The essays in the present volume are compiled in two sections — “Nationalism in History” and “The Perils of Nationalism”. In the first section, there are multiple excerpts from his most famous works like The Age of Revolution, The Age of Capital and The Age of Empire along with the edited volume, The Invention of Tradition. The Age-trilogy tells us about the “long nineteenth century” when the logic of territorial expansion of the empire was replaced by that of the ethno-linguistic differences as the basis for the formation of a political selfhood and its actualization in the form of a nation state. The excerpt from The Invention of Tradition is equally significant in its demonstration of how the ritualistic performance of certain symbolic acts reinforces the power of an ideological fiction and creates a mythical universe of shared values, practices and hatred. The second section has a few of his reviews of the books that deal with nationalism and commentaries on topical issues like the Falkland War in the Eighties. A recurrent motif in these writings (also in the first section) is his grave — and somewhat sad — word of caution against the resurgence of militant nationalism in Europe in the aftermath of the fall of the Soviet Union. Hobsbawm lived till 2012 to see how his predictions had been proved right and a new wave of populist nationalism had engulfed the entire world.

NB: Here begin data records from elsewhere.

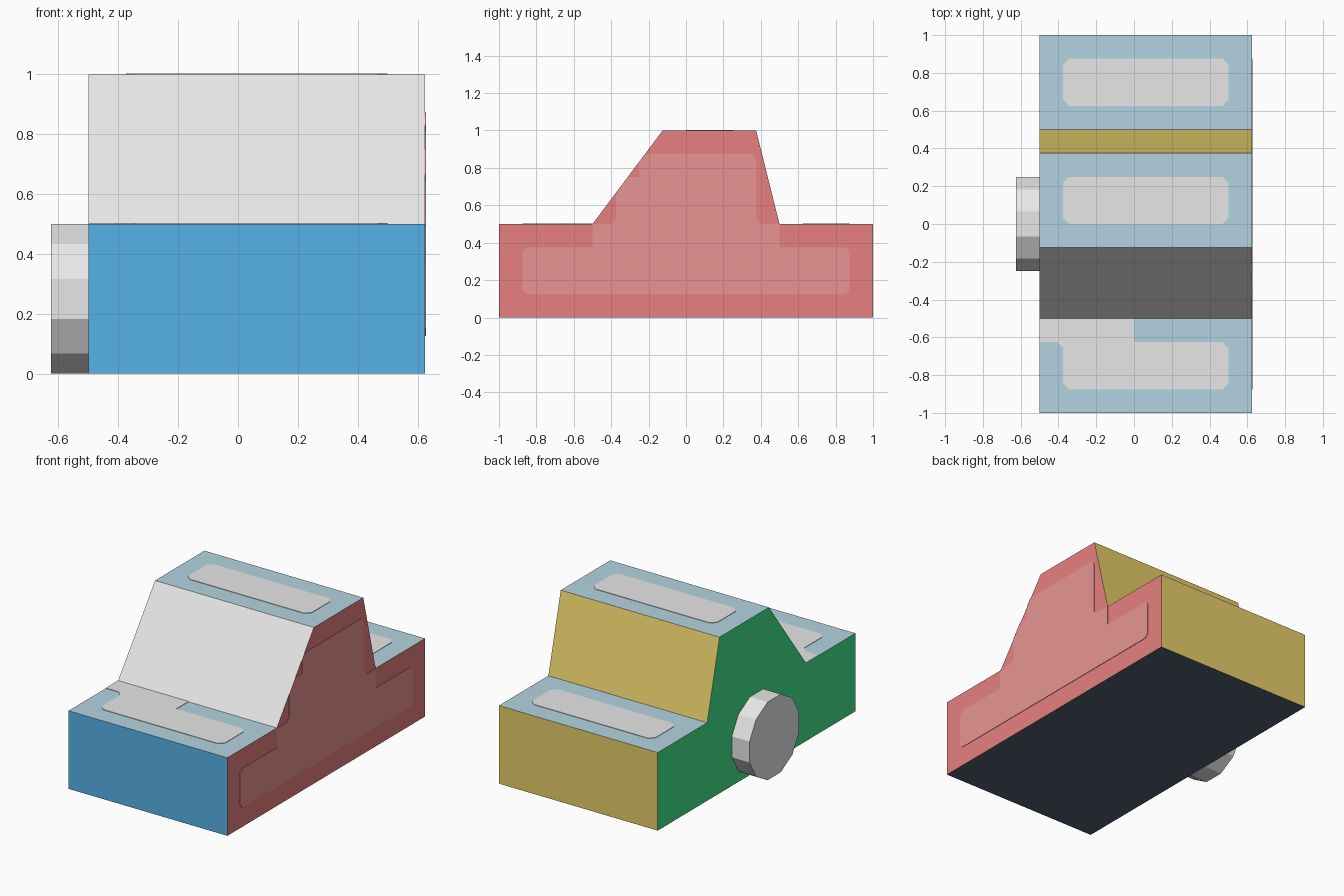
import bpy, bmesh, math
from mathutils import Vector

if "Cube" in bpy.data.objects:
    bpy.data.objects.remove(bpy.data.objects["Cube"])


def material(name, rgb):
    m = bpy.data.materials.new(name)
    m.diffuse_color = (*rgb, 1)
    m.use_nodes = True
    m.node_tree.nodes["Principled BSDF"].inputs["Base Color"].default_value = m.diffuse_color
    return m


BLUE = material("blue", (0.105, 0.503, 0.90))
RED = material("red", (0.88, 0.238, 0.238))
PALE_RED = material("pale red", (0.91, 0.34, 0.33))
SKY = material("pale blue", (0.456, 0.658, 0.753))
WHITE = material("off white", (0.84, 0.85, 0.84))
YELLOW = material("yellow", (0.93, 0.72, 0.168))
GREEN = material("green", (0.056, 0.80, 0.266))
DARK = material("dark slate", (0.087, 0.119, 0.174))


def prism(name, points, depth, mats, pick=None):
    """Extrude a closed 3D outline along depth; pick(normal) gives the material slot."""
    bm = bmesh.new()
    face = bm.faces.new([bm.verts.new(p) for p in points])
    out = bmesh.ops.extrude_face_region(bm, geom=[face], use_keep_orig=True)
    moved = [v for v in out["geom"] if isinstance(v, bmesh.types.BMVert)]
    bmesh.ops.translate(bm, verts=moved, vec=Vector(depth))
    bmesh.ops.recalc_face_normals(bm, faces=bm.faces)
    bm.normal_update()
    if pick:
        for f in bm.faces:
            f.material_index = pick(f.normal)
    mesh = bpy.data.meshes.new(name)
    bm.to_mesh(mesh)
    bm.free()
    for m in mats:
        mesh.materials.append(m)
    ob = bpy.data.objects.new(name, mesh)
    bpy.context.collection.objects.link(ob)
    return ob


def chamfer(corners, size=0.032):
    """Cut off the corners whose third value is 1."""
    out = []
    for i, (a, b, cut) in enumerate(corners):
        p = Vector((a, b))
        if not cut:
            out.append(p)
            continue
        for q in (corners[i - 1], corners[(i + 1) % len(corners)]):
            out.append(p + (Vector(q[:2]) - p).normalized() * size)
    return out


# Body: stepped profile with a sloped hump, coloured by face direction
def body_slot(n):
    if abs(n.x) > 0.9:
        return 0 if n.x > 0 else 1
    if abs(n.z) > 0.9:
        return 2 if n.z > 0 else 3
    if n.y > 0:
        return 4
    return 6 if n.z > 0.3 else 5


profile = [(-1, 0), (1, 0), (1, 0.5), (0.5, 0.5), (0.375, 1),
           (-0.125, 1), (-0.5, 0.5), (-1, 0.5)]
prism("body", [(-0.5, y, z) for y, z in profile], (1.125, 0, 0),
      [RED, GREEN, SKY, DARK, YELLOW, BLUE, WHITE], body_slot)

# Twelve-sided knob on the left side, flat edges up and down
r = 0.25 / math.cos(math.pi / 12)
ring = [math.pi * (2 * i + 1) / 12 for i in range(12)]
prism("side_knob", [(-0.5, r * math.cos(a), 0.25 + r * math.sin(a)) for a in ring],
      (-0.125, 0, 0), [WHITE])

# Pale plates on the top faces
for name, y0, z in (("rear_top_plate", 0.625, 0.5), ("hump_top_plate", 0.0, 1.0)):
    box = [(-0.375, y0, 1), (0.5, y0, 1), (0.5, y0 + 0.25, 1), (-0.375, y0 + 0.25, 1)]
    prism(name, [(p.x, p.y, z - 0.002) for p in chamfer(box)], (0, 0, 0.005), [WHITE])

front = [(-0.375, -0.875, 1), (0.5, -0.875, 1), (0.5, -0.625, 1), (0, -0.625, 0),
         (0, -0.5, 0), (-0.5, -0.5, 0), (-0.5, -0.625, 0), (-0.375, -0.625, 1)]
prism("front_top_plate", [(p.x, p.y, 0.498) for p in chamfer(front)],
      (0, 0, 0.005), [WHITE])

# Pale red plate on the right side
side = [(-0.875, 0.125, 1), (0.875, 0.125, 1), (0.875, 0.375, 1), (0.5, 0.375, 0),
        (0.5, 0.5, 0), (0.375, 0.5, 1), (0.375, 0.875, 1), (-0.219, 0.875, 0),
        (-0.25, 0.833, 0), (-0.25, 0.75, 0), (-0.3125, 0.75, 0), (-0.375, 0.667, 0),
        (-0.375, 0.5, 1), (-0.5, 0.5, 0), (-0.5, 0.375, 0), (-0.875, 0.375, 1)]
prism("right_side_plate", [(0.623, p.x, p.y) for p in chamfer(side, 0.025)],
      (0.005, 0, 0), [PALE_RED])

It does not need saying that Hobsbawm’s writings on nationalism are becoming more important by the day as we witness how the consolidation of political will in its name is gaining ground with a ferociousness that resembles the horrific time between the two World Wars — the topic of his fourth book in the Age-series, The Age of Extremes. In our own age of extremes, when the invention of traditions and the repudiation of criticality are forced on us through print, visual and social media, when the mystification of a collective past goes unchallenged in the name of popular mandates, when the symbols of national pride are championed without any consideration for historical veracity, we need to remind ourselves that “nationalism is a historic phenomenon, the product of a fairly recent past, itself subject to change, and unlikely to persist indefinitely.” We must thank Donald Sassoon for editing and compiling this timely volume, which, while mindful of the dire conditions of the masses that make them amenable to spiteful propaganda, is ruthless in exposing the powers that benefit from such fables of false glory and acrimony.